“We need to take care of folks in Sacramento and help them get on the right path,” added Councilman Jay Schenirer, whose district covers the stretch of Franklin Boulevard, near Florin Road, where the center will operate.

The city Planning Commission voted 10-2 in December to approve a conditional use permit for a center operated by GEO Reentry Services. But that approval was appealed one week later, forcing a vote of the City Council.

Effie Gant, a south Sacramento resident who filed the appeal, told the City Council that some of the neighborhoods near the proposed facility “are low-income with families in distress because of the lack of positive opportunities of education, healthy jobs and housing.” She also expressed concerns that those receiving services at the facility would pose a public safety threat to residents and students at nearby schools.

“We make this appeal to you to consider, as our city officials, the effects that will happen if this permit is passed to operate so close to our schools and our communities,” Gant told the council.

Supporters of the reporting center outnumbered opponents at the City Council hearing by a 2-to-1 margin. Several speakers wore stickers that read, “I support second chances” and spoke about their own experiences in a GEO reentry program.

Rachel Kienzler, the western region business development director for GEO, said inmates at the facility are nearing the end of their sentences and “this is an opportunity for them to say, ‘OK, I’ve proven I can be compliant (with the terms of their sentences) and now I just need the extra tools for me to be successful.’ ” She said program participants are in Sacramento because this was their “community of origin” before they were arrested.

She added GEO prohibits those using the facility from loitering near the building and that the company is “committed to being a good neighbor.”

“The goal here is for those that are nonviolent, non-serious offenders to be able to be released back into their communities and their families,” Kienzler said. Still, she added GEO cannot prohibit inmates sentenced for specific crimes – including sex offenses from receiving services at the facility.

The GEO center will offer job training, behavioral therapy and family reintegration for up to 30 former federal inmates at a time. The facility also will perform drug tests, fingerprinting and DNA collection from some offenders, according to a city staff report.

Without a comparable facility in Sacramento, former inmates seeking those services now must travel to Fresno, San Francisco or Oakland.

The center will open in a business park set off Franklin Boulevard. A chiropractic office, an insurance company, a real estate office and several other businesses are in the complex.

Charles Hughes said he is participating in a GEO facility in Napa after being “in and out of jail for the last seven years.” He said he had struggled to “break free of drugs,” but has now been drug-free for a year.

“I have committed myself to change with the full support of the staff (at GEO),” he told the City Council. “I have learned to change my way of thinking. This has taught me a new way of life.”

(Your city, your news. Stay up to date on all things Sacramento and subscribe today to The Sacramento Bee)
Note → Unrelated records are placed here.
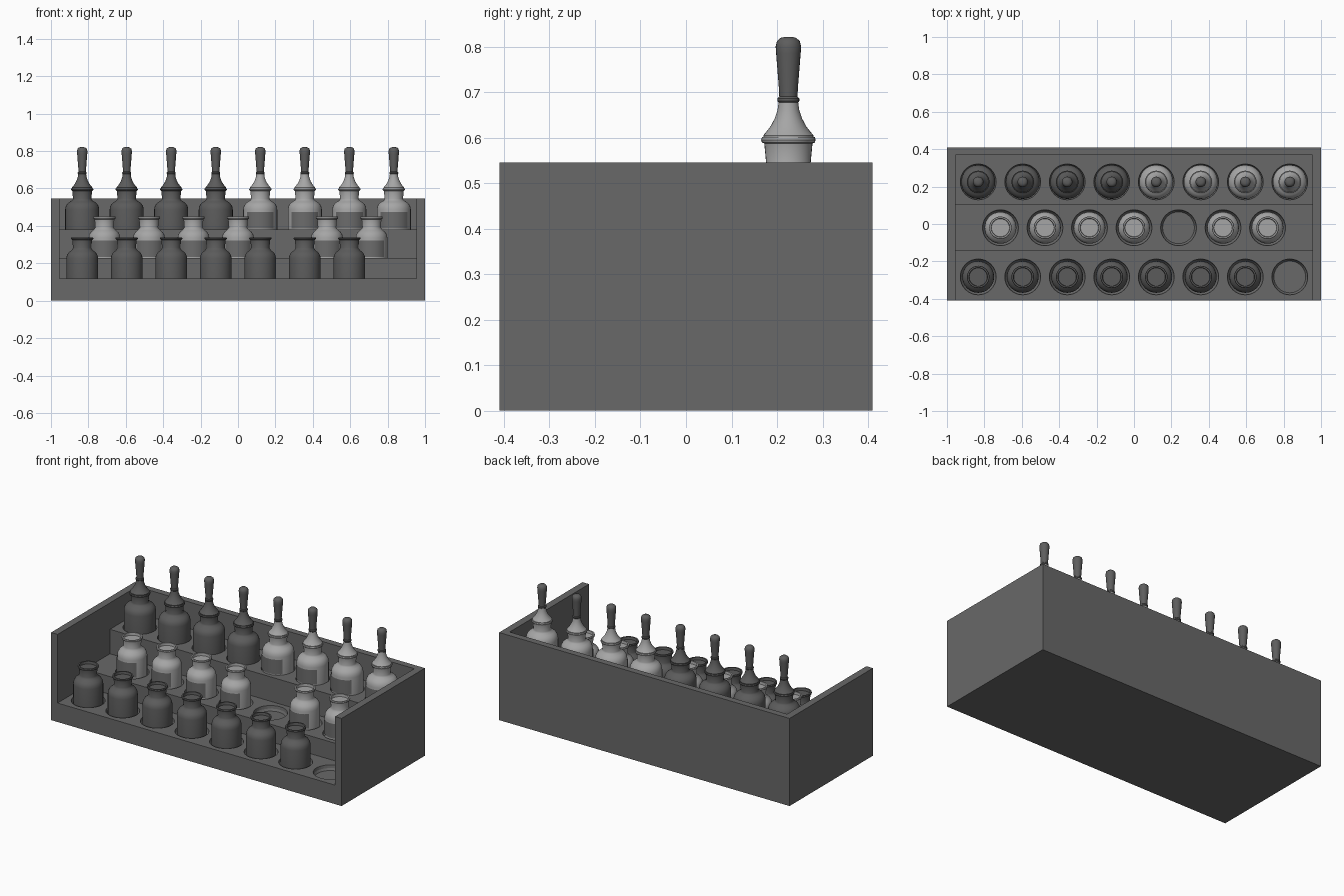
import bpy, bmesh, math
from mathutils import Matrix, Vector

if "Cube" in bpy.data.objects:
    bpy.data.objects.remove(bpy.data.objects["Cube"], do_unlink=True)


def material(name, value):
    m = bpy.data.materials.new(name)
    m.use_nodes = True
    colour = (value, value, value, 1)
    m.diffuse_color = colour
    bsdf = m.node_tree.nodes["Principled BSDF"]
    bsdf.inputs["Base Color"].default_value = colour
    bsdf.inputs["Roughness"].default_value = 0.6
    return m


RACK = material("rack grey", 0.14)
DARK = material("dark glass", 0.105)
PALE = material("pale glass", 0.38)
RUBBER = material("rubber grey", 0.11)
LABEL = material("label grey", 0.15)


def add_object(name, data, location=(0, 0, 0)):
    obj = bpy.data.objects.new(name, data)
    obj.location = location
    bpy.context.collection.objects.link(obj)
    return obj


def finish(bm, name, mat, smooth=True):
    bmesh.ops.recalc_face_normals(bm, faces=bm.faces)
    me = bpy.data.meshes.new(name)
    bm.to_mesh(me)
    bm.free()
    me.materials.append(mat)
    if smooth:
        me.shade_smooth()
        me.set_sharp_from_angle(angle=math.radians(35))
    return me


def lathe(bm, profile, centre=(0, 0, 0), sides=32):
    """Spin a (radius, height) profile round the z axis."""
    verts = [bm.verts.new(Vector(centre) + Vector((r, 0, z))) for r, z in profile]
    edges = [bm.edges.new(pair) for pair in zip(verts, verts[1:])]
    spun = bmesh.ops.spin(bm, geom=verts + edges, cent=centre, axis=(0, 0, 1),
                          angle=math.tau, steps=sides, use_duplicate=False)
    bmesh.ops.remove_doubles(bm, verts=bm.verts, dist=0.0002)


def lathe_mesh(name, profile, mat, sides=32):
    bm = bmesh.new()
    lathe(bm, profile, sides=sides)
    return finish(bm, name, mat)


def label_mesh(radius, bottom, top, spread=50, steps=12):
    """Thin curved plate facing the front."""
    bm = bmesh.new()
    rows = []
    for z in (bottom, top):
        row = []
        for i in range(steps + 1):
            a = math.radians(-90 - spread + 2 * spread * i / steps)
            row.append(bm.verts.new((radius * math.cos(a), radius * math.sin(a), z)))
        rows.append(row)
    for i in range(steps):
        bm.faces.new((rows[0][i], rows[0][i + 1], rows[1][i + 1], rows[1][i]))
    return finish(bm, "label", LABEL)


# Layout of the three tiers: y, tier height, bottle count, empty place
PITCH = 0.238
DEPTH = 0.03
TIERS = {
    "front": (-0.283, 0.118, 8, 7),
    "middle": (-0.02, 0.228, 7, 4),
    "back": (0.225, 0.38, 8, None),
}


def places(tier):
    y, z, count, empty = TIERS[tier]
    for i in range(count):
        yield i, i == empty, (PITCH * (i - (count - 1) / 2), y, z)


# Rack: a block with a stepped void and round sockets cut out
bm = bmesh.new()
bmesh.ops.create_cube(bm, size=1, matrix=Matrix.Translation((0, 0, 0.2725))
                      @ Matrix.Diagonal((2, 0.82, 0.545, 1)))
rack = add_object("rack", finish(bm, "rack", RACK, smooth=False))

bm = bmesh.new()
steps = [(-0.5, 0.118), (-0.145, 0.118), (-0.145, 0.228), (0.105, 0.228),
         (0.105, 0.38), (0.37, 0.38), (0.37, 0.7), (-0.5, 0.7)]
face = bm.faces.new([bm.verts.new((-0.955, y, z)) for y, z in steps])
moved = bmesh.ops.extrude_face_region(bm, geom=[face])["geom"]
bmesh.ops.translate(bm, vec=(1.91, 0, 0),
                    verts=[g for g in moved if isinstance(g, bmesh.types.BMVert)])
void = add_object("void_cutter", finish(bm, "void_cutter", RACK, smooth=False))

bm = bmesh.new()
for tier in TIERS:
    for _, _, spot in places(tier):
        lathe(bm, [(0, -DEPTH), (0.085, -DEPTH), (0.093, -0.018), (0.096, 0),
                   (0.096, 0.02), (0, 0.02)], spot)
sockets = add_object("socket_cutter", finish(bm, "socket_cutter", RACK, smooth=False))

bpy.context.view_layer.objects.active = rack
for cutter in (void, sockets):
    cutter.hide_render = True
    mod = rack.modifiers.new(cutter.name, "BOOLEAN")
    mod.operation = "DIFFERENCE"
    mod.solver = "EXACT"
    mod.object = cutter
    bpy.ops.object.modifier_apply(modifier=mod.name)
    bpy.data.objects.remove(cutter, do_unlink=True)


# Bottles: round body, soft shoulder, neck and rolled lip
def bottle_profile(r):
    return [(0, -DEPTH), (r - 0.006, -DEPTH), (r, -DEPTH + 0.008), (r, 0.108),
            (r - 0.003, 0.124), (r - 0.011, 0.138), (r - 0.023, 0.148),
            (0.054, 0.156), (0.049, 0.165), (0.053, 0.207), (0.058, 0.209),
            (0.06, 0.215), (0.058, 0.221), (0.05, 0.221), (0.048, 0.205), (0, 0.205)]


# Dropper: flared cap, collar ring and rubber bulb
cap_profile = [(0, 0.215), (0.054, 0.215), (0.055, 0.225), (0.049, 0.232),
               (0.039, 0.245), (0.03, 0.262), (0.024, 0.28), (0.021, 0.3), (0, 0.3)]
bulb_profile = [(0, 0.296), (0.021, 0.296), (0.024, 0.3), (0.024, 0.306), (0.02, 0.31),
                (0.021, 0.33), (0.027, 0.405), (0.028, 0.42), (0.025, 0.432),
                (0.017, 0.439), (0.008, 0.441), (0, 0.441)]

meshes = {}
for tone, mat in (("dark", DARK), ("pale", PALE)):
    for size, radius in (("small", 0.085), ("wide", 0.091)):
        meshes[tone, size] = lathe_mesh("bottle", bottle_profile(radius), mat)
    meshes[tone, "cap"] = lathe_mesh("dropper_cap", cap_profile, mat)
bulb = lathe_mesh("dropper_bulb", bulb_profile, RUBBER, sides=24)
labels = {"small": label_mesh(0.088, 0.005, 0.095), "wide": label_mesh(0.094, 0.005, 0.095)}

# Fill the tiers
for tier in TIERS:
    size = "wide" if tier == "back" else "small"
    for i, empty, spot in places(tier):
        if empty:
            continue
        pale = tier == "middle" or (tier == "back" and i >= 4)
        tone = "pale" if pale else "dark"
        add_object(f"{tier}_bottle_{i + 1}", meshes[tone, size], spot)
        if pale:
            add_object(f"{tier}_label_{i + 1}", labels[size], spot)
        if tier == "back":
            add_object(f"dropper_cap_{i + 1}", meshes[tone, "cap"], spot)
            add_object(f"dropper_bulb_{i + 1}", bulb, spot)
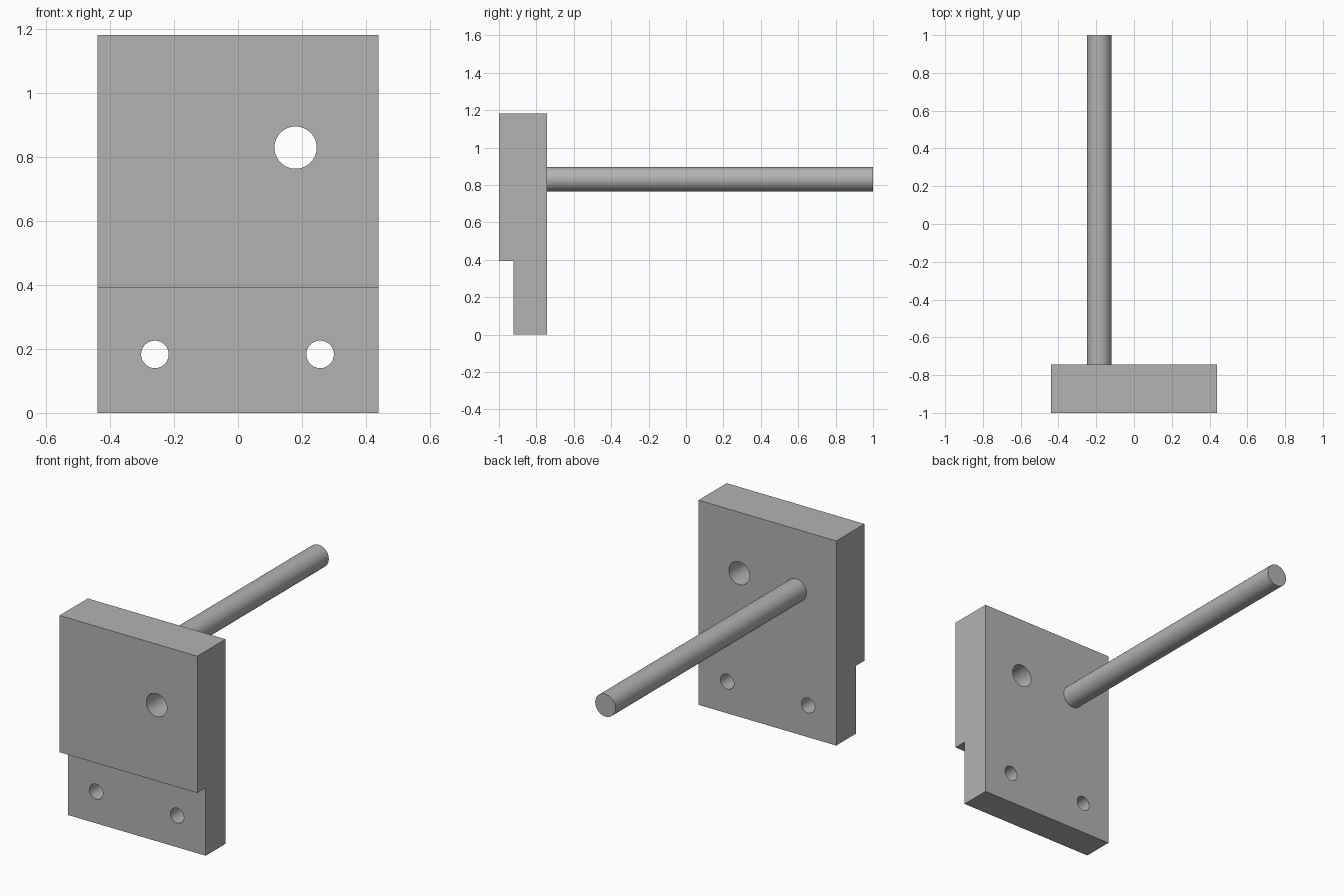
import bpy, bmesh
from math import pi, radians

cube = bpy.data.objects.get("Cube")
if cube:
    bpy.data.objects.remove(cube, do_unlink=True)

BACK_Y = -0.743
HALF_W = 0.44

grey = bpy.data.materials.new("plain grey")
grey.use_nodes = True
colour = (0.45, 0.45, 0.45, 1)
grey.diffuse_color = colour
grey.node_tree.nodes["Principled BSDF"].inputs["Base Color"].default_value = colour


def cylinder(name, x, z, radius, y0, y1):
    """Cylinder running along y from y0 to y1."""
    bpy.ops.mesh.primitive_cylinder_add(
        vertices=64, radius=radius, depth=y1 - y0,
        location=(x, (y0 + y1) / 2, z), rotation=(pi / 2, 0, 0))
    obj = bpy.context.object
    obj.name = name
    obj.data.materials.append(grey)
    return obj


def smooth(obj):
    bpy.ops.object.select_all(action='DESELECT')
    obj.select_set(True)
    bpy.context.view_layer.objects.active = obj
    bpy.ops.object.shade_smooth_by_angle(angle=radians(30))


# Stepped plate: side profile extruded across the width
profile = [(BACK_Y, 0), (BACK_Y, 1.182), (-1, 1.182),
           (-1, 0.392), (-0.923, 0.392), (-0.923, 0)]
bm = bmesh.new()
face = bm.faces.new([bm.verts.new((-HALF_W, y, z)) for y, z in profile])
side = bmesh.ops.extrude_face_region(bm, geom=[face])["geom"]
bmesh.ops.translate(bm, vec=(2 * HALF_W, 0, 0),
                    verts=[v for v in side if isinstance(v, bmesh.types.BMVert)])
bmesh.ops.recalc_face_normals(bm, faces=bm.faces)
mesh = bpy.data.meshes.new("stepped_plate")
bm.to_mesh(mesh)
bm.free()
mesh.materials.append(grey)
plate = bpy.data.objects.new("stepped_plate", mesh)
bpy.context.collection.objects.link(plate)

# Through holes: one large upper hole, two small lower ones
holes = [("upper_hole", 0.18, 0.83, 0.066),
         ("lower_right_hole", -0.26, 0.183, 0.043),
         ("lower_left_hole", 0.257, 0.183, 0.043)]
for name, x, z, radius in holes:
    cutter = cylinder(name + "_cutter", x, z, radius, -1.1, -0.6)
    cutter.hide_render = True
    bpy.context.view_layer.objects.active = plate
    mod = plate.modifiers.new(name, 'BOOLEAN')
    mod.operation = 'DIFFERENCE'
    mod.solver = 'EXACT'
    mod.object = cutter
    bpy.ops.object.modifier_apply(modifier=mod.name)
    bpy.data.objects.remove(cutter, do_unlink=True)
smooth(plate)

# Long rod standing out from the back of the plate
rod = cylinder("rear_rod", -0.185, 0.83, 0.065, BACK_Y - 0.01, 1)
smooth(rod)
Oakland community organizer Sholonda Jackson-Jasper saw the benefits rehabilitation programs firsthand; addiction and the following cycle of incarceration nearly ruined her life.

Related stories from Sacramento Bee